Last month, a searing report was released by the Office of the Public Protector, which is tasked by our constitution to investigate state misconduct. The report, entitled the State of Capture, tracks ‘improper and unethical conduct by the president (Jacob Zuma) and other functionaries’ relating to a wealthy and influential family from India, the Guptas, including the ‘improper and possibly corrupt award of state contacts and benefits’ to them. And the ‘playground’ in which their dodgy deals are taking place, involves coal mining interests.
Investigative journalists have been trickle-feeding the unfolding chapters of the story through to the public for years now, and the Public Protector’s report confirms their findings.
Now, as these 13 RE projects are bogged down on a senior manager’s desk at Eskom, it looks as though the national utility is deliberately sidelining the RE projects, so that private coal salesmen with strong government connections can keep their business interests intact.
The cost to the RE sector is considerable. In her media release this week, SAWEA’s Brenda Martin estimated that there was a combined investment value of R50 billion hanging in the balance as these delays continue. The final batch of RE projects is expected to generate 13 000 construction jobs, and nearly 2 000 operational jobs annually over the next two decades.
The industry and civil society now wait, bated breath, to see if the energy regulator will discipline Eskom and require it to step back in line with what SAWEA says are the ‘ministerial determinations’ which require it to assist and enable the rollout of this renewable programme.
Leonie Joubert is a science writer and journalist based in Cape Town, South Africa.

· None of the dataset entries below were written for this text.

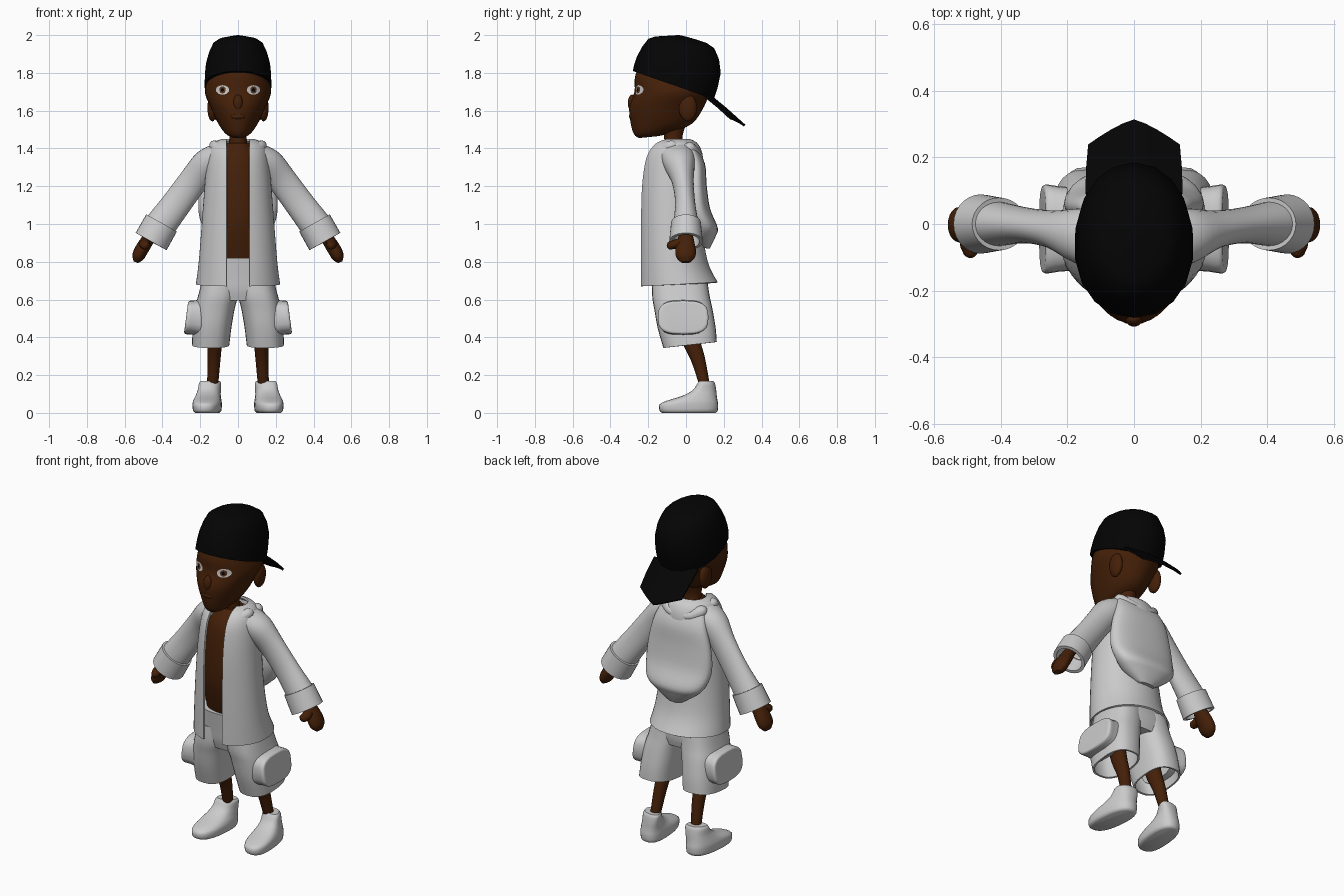
import bpy, bmesh, math
from mathutils import Vector as V
from mathutils.bvhtree import BVHTree

if "Cube" in bpy.data.objects:
    bpy.data.objects.remove(bpy.data.objects["Cube"])


def material(name, r, g, b):
    m = bpy.data.materials.new(name)
    m.diffuse_color = (r, g, b, 1)
    m.use_nodes = True
    m.node_tree.nodes["Principled BSDF"].inputs["Base Color"].default_value = m.diffuse_color
    return m


SKIN = material("brown skin", 0.06, 0.0145, 0.0025)
CLOTH = material("white cloth", 0.6, 0.6, 0.6)
BLACK = material("black", 0.0012, 0.0012, 0.0012)
IRIS = material("iris brown", 0.1, 0.035, 0.012)


def finish(name, bm, mat, mirror=False, thick=0):
    bmesh.ops.recalc_face_normals(bm, faces=bm.faces)
    me = bpy.data.meshes.new(name)
    bm.to_mesh(me)
    bm.free()
    me.materials.append(mat)
    ob = bpy.data.objects.new(name, me)
    bpy.context.collection.objects.link(ob)
    if thick:
        s = ob.modifiers.new("thickness", 'SOLIDIFY')
        s.thickness, s.offset = thick, 0
    if mirror:
        ob.modifiers.new("mirror", 'MIRROR').use_mirror_merge = False
    return ob


def spline(rings, steps):
    """Catmull-Rom resampling of (centre, u, v) rings."""
    out = []
    for i in range(len(rings) - 1):
        a, b, c, d = (rings[max(0, min(len(rings) - 1, i + k))] for k in (-1, 0, 1, 2))
        for s in range(steps):
            t = s / steps
            out.append([0.5 * (2 * q + (r - p) * t + (2 * p - 5 * q + 4 * r - w) * t * t
                               + (3 * q - p - 3 * r + w) * t ** 3)
                        for p, q, r, w in zip(a, b, c, d)])
    return out + [list(rings[-1])]


def loft(name, mat, rings, n=28, p=2.0, gap=0, cap=True, steps=4, **kw):
    bm = bmesh.new()
    rows = []
    for c, u, v in spline(rings, steps):
        a0 = math.asin((gap / u.length) ** (p / 2)) if gap else 0
        row = []
        for k in range(n + 1 if gap else n):
            a = a0 + (math.tau - 2 * a0) * k / n
            sp = [math.copysign(abs(f) ** (2 / p), f) for f in (math.sin(a), math.cos(a))]
            row.append(bm.verts.new(c + u * sp[0] - v * sp[1]))
        rows.append(row)
    for r, s in zip(rows, rows[1:]):
        for k in range(n):
            j = (k + 1) % len(r)
            bm.faces.new((r[k], r[j], s[j], s[k]))
    if cap and not gap:
        bm.faces.new(rows[0])
        bm.faces.new(rows[-1])
    return finish(name, bm, mat, **kw)


def level(yf, zf, yb, zb, hw, cx=0):
    """Ring across the body from a front point to a back point."""
    return (V((cx, (yf + yb) / 2, (zf + zb) / 2)), V((hw, 0, 0)),
            V((0, (yb - yf) / 2, (zb - zf) / 2)))


def limb(*pts):
    """Rings square to a path of (x, y, z, rx, ry) points."""
    c = [V(q[:3]) for q in pts]
    out = []
    for i, q in enumerate(pts):
        t = (c[min(i + 1, len(c) - 1)] - c[max(i - 1, 0)]).normalized()
        u = t.cross(V((0, 1, 0))).normalized()
        out.append((c[i], u * q[3], u.cross(t) * q[4]))
    return out


def ball(name, mat, loc, size, mirror=False):
    bm = bmesh.new()
    bmesh.ops.create_uvsphere(bm, u_segments=20, v_segments=12, radius=1)
    for v in bm.verts:
        v.co = V([l + s * q for l, s, q in zip(loc, size, v.co)])
    return finish(name, bm, mat, mirror)


# Head with face features and ears
head = loft("head", SKIN, [
    level(-.25, 1.455, -.15, 1.465, .03), level(-.275, 1.475, -.09, 1.48, .065),
    level(-.292, 1.53, .03, 1.53, .104), level(-.3, 1.62, .095, 1.62, .146),
    level(-.273, 1.70, .12, 1.69, .175), level(-.27, 1.78, .13, 1.74, .162),
    level(-.24, 1.86, .11, 1.84, .13)], n=36)
ball("nose", SKIN, (0, -.285, 1.64), (.026, .023, .045))
ball("lips", SKIN, (0, -.284, 1.57), (.04, .018, .018))
ball("ears", SKIN, (.136, .01, 1.615), (.026, .048, .072), True)
loft("neck", SKIN, [level(-.12, 1.38, 0, 1.38, .06), level(-.115, 1.45, -.02, 1.45, .046),
                    level(-.13, 1.53, 0, 1.53, .05)])

# Eyes: thin plates laid on the face
tree = BVHTree.FromPolygons([v.co for v in head.data.vertices],
                            [p.vertices[:] for p in head.data.polygons])
for name, mat, rx, rz, lift in (("eye_whites", CLOTH, .035, .025, .004),
                                ("irises", IRIS, .017, .019, .006),
                                ("pupils", BLACK, .008, .009, .008)):
    bm = bmesh.new()
    rows = []
    for f in (0.02, 0.5, 1):
        rows.append([])
        for k in range(20):
            a = math.tau * k / 20
            hit = tree.ray_cast(V((.082 + rx * f * math.cos(a), -1, 1.71 + rz * f * math.sin(a))),
                                V((0, 1, 0)))
            rows[-1].append(bm.verts.new(hit[0] + V((0, -lift, 0))))
    bm.faces.new(rows[0])
    for r, s in zip(rows, rows[1:]):
        for k in range(20):
            bm.faces.new((r[k], r[k - 1], s[k - 1], s[k]))
    finish(name, bm, mat, mirror=True)

# Backward cap: crown and brim
loft("cap_crown", BLACK, [
    level(-.282, 1.81, .147, 1.66, .179), level(-.26, 1.885, .184, 1.80, .172),
    level(-.2, 1.98, .15, 1.93, .132), level(-.12, 1.995, .06, 1.975, .07),
    level(-.04, 2.0, -.03, 1.999, .005)], n=18, p=2.1, steps=2)
bm = bmesh.new()
rows = []
for y, z, hw, point in ((.09, 1.71, .145, .02), (.17, 1.645, .142, .04), (.235, 1.585, .136, .075)):
    rows.append([bm.verts.new((hw * k / 4, y + point * (1 - abs(k / 4) ** 1.3),
                               z - .85 * point * (1 - abs(k / 4) ** 1.3) - .025 * (k / 4) ** 2))
                 for k in range(-4, 5)])
for r, s in zip(rows, rows[1:]):
    for k in range(8):
        bm.faces.new((r[k], r[k + 1], s[k + 1], s[k]))
finish("cap_brim", bm, BLACK, thick=.012)

# Bare torso under the open jacket
loft("torso", SKIN, [
    level(-.165, .79, .04, .79, .14), level(-.215, 1.0, .055, 1.0, .155),
    level(-.215, 1.2, .055, 1.2, .14), level(-.19, 1.35, .05, 1.35, .115),
    level(-.13, 1.43, 0, 1.43, .06)])

# Open jacket with sleeves, cuffs and hood
loft("jacket", CLOTH, [
    level(-.24, .67, .163, .69, .218), level(-.241, .8, .11, .8, .203),
    level(-.241, 1.0, .08, 1.0, .187), level(-.237, 1.2, .08, 1.2, .172),
    level(-.215, 1.35, .085, 1.35, .158), level(-.17, 1.42, .06, 1.42, .135),
    level(-.12, 1.445, .02, 1.445, .085)], n=48, p=2.05, gap=.06, thick=.01)
loft("sleeves", CLOTH, limb(
    (.10, -.05, 1.375, .055, .085), (.16, -.035, 1.32, .076, .078), (.235, -.017, 1.23, .072, .053),
    (.32, -.005, 1.115, .073, .048), (.41, 0, .995, .078, .062)), cap=False, mirror=True, thick=.01)
loft("cuffs", CLOTH, limb((.405, 0, 1.005, .084, .07), (.46, 0, .907, .085, .08)),
     cap=False, steps=2, mirror=True, thick=.018)
loft("hood_roll", CLOTH, limb(
    (.085, -.15, 1.385, .02, .02), (.125, -.07, 1.415, .028, .028), (.12, .01, 1.405, .03, .03),
    (.07, .05, 1.375, .028, .028), (0, .06, 1.365, .025, .025)), n=14, mirror=True)
loft("hanging_hood", CLOTH, [
    level(-.02, 1.43, .055, 1.41, .13), level(.0, 1.32, .1, 1.32, .168),
    level(.0, 1.2, .11, 1.2, .2), level(.0, 1.08, .128, 1.08, .21),
    level(.01, 1.0, .168, .98, .188), level(.03, .93, .155, .93, .135),
    level(.07, .875, .125, .87, .05)], n=32, p=2.3)

# Forearms with mitten hands
loft("hands", SKIN, limb(
    (.25, -.015, 1.21, .032, .032), (.44, 0, .975, .03, .032), (.475, -.002, .92, .034, .043),
    (.51, -.002, .865, .036, .054), (.53, -.002, .825, .032, .05), (.542, -.002, .798, .012, .025)),
    n=20, mirror=True)
loft("thumbs", SKIN, limb((.49, -.02, .905, .025, .025), (.495, -.06, .892, .028, .024),
                          (.49, -.088, .885, .022, .02), (.488, -.1, .882, .008, .008)),
     n=14, mirror=True)

# Baggy shorts with side pockets
loft("shorts_seat", CLOTH, [
    level(-.155, .595, .105, .595, .18), level(-.17, .65, .115, .65, .193),
    level(-.178, .72, .108, .72, .188), level(-.19, .82, .065, .82, .165)], n=36, p=2.6)
loft("shorts_legs", CLOTH, [
    level(-.115, .345, .158, .375, .094, .145), level(-.145, .45, .152, .45, .097, .137),
    level(-.163, .55, .135, .55, .1, .123), level(-.174, .62, .12, .62, .1, .106),
    level(-.172, .72, .105, .72, .09, .09)], p=2.6, cap=False, mirror=True, thick=.01)
loft("side_pockets", CLOTH, [
    (V((x, -.015, .505)), V((0, hy, 0)), V((-.01, 0, hz)))
    for x, hy, hz in ((.17, .125, .105), (.225, .128, .092), (.262, .134, .089),
                      (.273, .128, .084), (.275, .115, .076))], n=24, p=3, steps=2, mirror=True)

# Legs and shoes
loft("legs", SKIN, limb((.12, -.02, .56, .05, .055), (.122, .02, .4, .04, .048),
                        (.127, .065, .28, .034, .037), (.135, .1, .14, .029, .027)),
     n=20, mirror=True)
loft("shoes", CLOTH, [
    (V((cx, (f + b) / 2, z)), V((hw, 0, 0)), V((-.014, (b - f) / 2, 0)))
    for z, f, b, hw, cx in ((0, -.125, .155, .06, .163), (.012, -.14, .168, .072, .163),
                            (.045, -.14, .17, .075, .163), (.065, -.1, .167, .072, .162),
                            (.09, -.02, .163, .064, .158), (.12, .035, .16, .058, .152),
                            (.155, .06, .154, .056, .148), (.168, .07, .146, .048, .147))],
    p=2.5, steps=3, mirror=True)

# Bake modifiers and smooth everything, keeping hems crisp
bpy.ops.object.select_all(action='SELECT')
bpy.context.view_layer.objects.active = head
bpy.ops.object.convert(target='MESH')
bpy.ops.object.shade_smooth_by_angle(angle=math.radians(40))
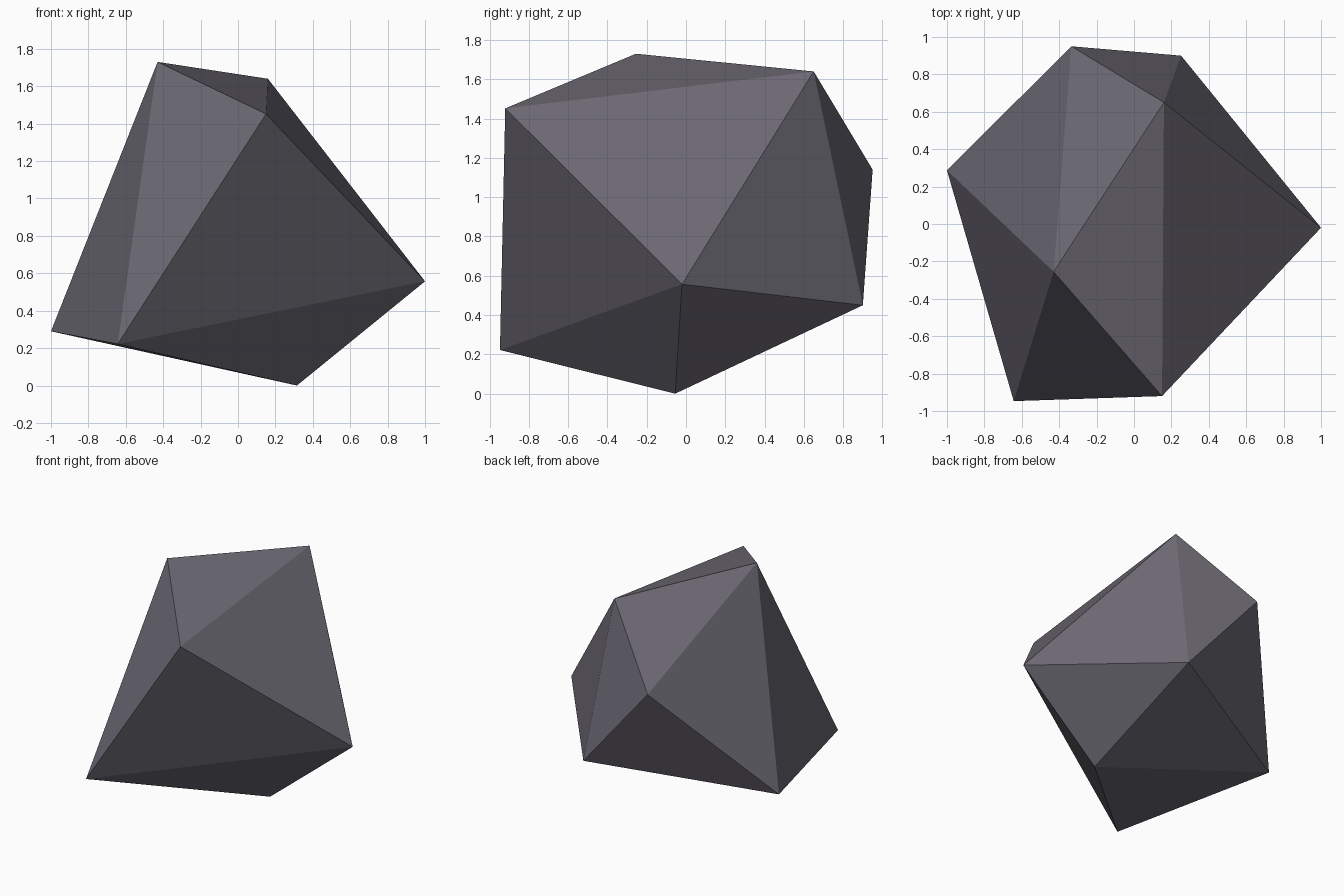
import bpy, bmesh

if "Cube" in bpy.data.objects:
    bpy.data.objects.remove(bpy.data.objects["Cube"])

# Faceted boulder: convex hull of its nine corners
corners = [
    (-0.43, -0.255, 1.73), (0.16, 0.65, 1.64), (0.15, -0.92, 1.452),   # crown
    (-0.335, 0.95, 1.14), (0.252, 0.90, 0.45), (1.0, -0.02, 0.557),    # back and right
    (-0.643, -0.947, 0.222), (-1.0, 0.287, 0.29),                      # left
    (0.315, -0.055, 0.005 - 0.005),                                    # foot
]

bm = bmesh.new()
for c in corners:
    bm.verts.new(c)
bmesh.ops.convex_hull(bm, input=bm.verts[:])
bmesh.ops.recalc_face_normals(bm, faces=bm.faces[:])
mesh = bpy.data.meshes.new("rock")
bm.to_mesh(mesh)
bm.free()

# Single dark purplish-grey stone colour
stone = bpy.data.materials.new("grey_stone")
stone.diffuse_color = (0.150, 0.141, 0.172, 1)
stone.use_nodes = True
stone.node_tree.nodes["Principled BSDF"].inputs["Base Color"].default_value = stone.diffuse_color
mesh.materials.append(stone)

rock = bpy.data.objects.new("rock", mesh)
bpy.context.collection.objects.link(rock)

Her work focuses on climate change, energy policy, urban food security, and giving communications support to various academic and civil society organisations.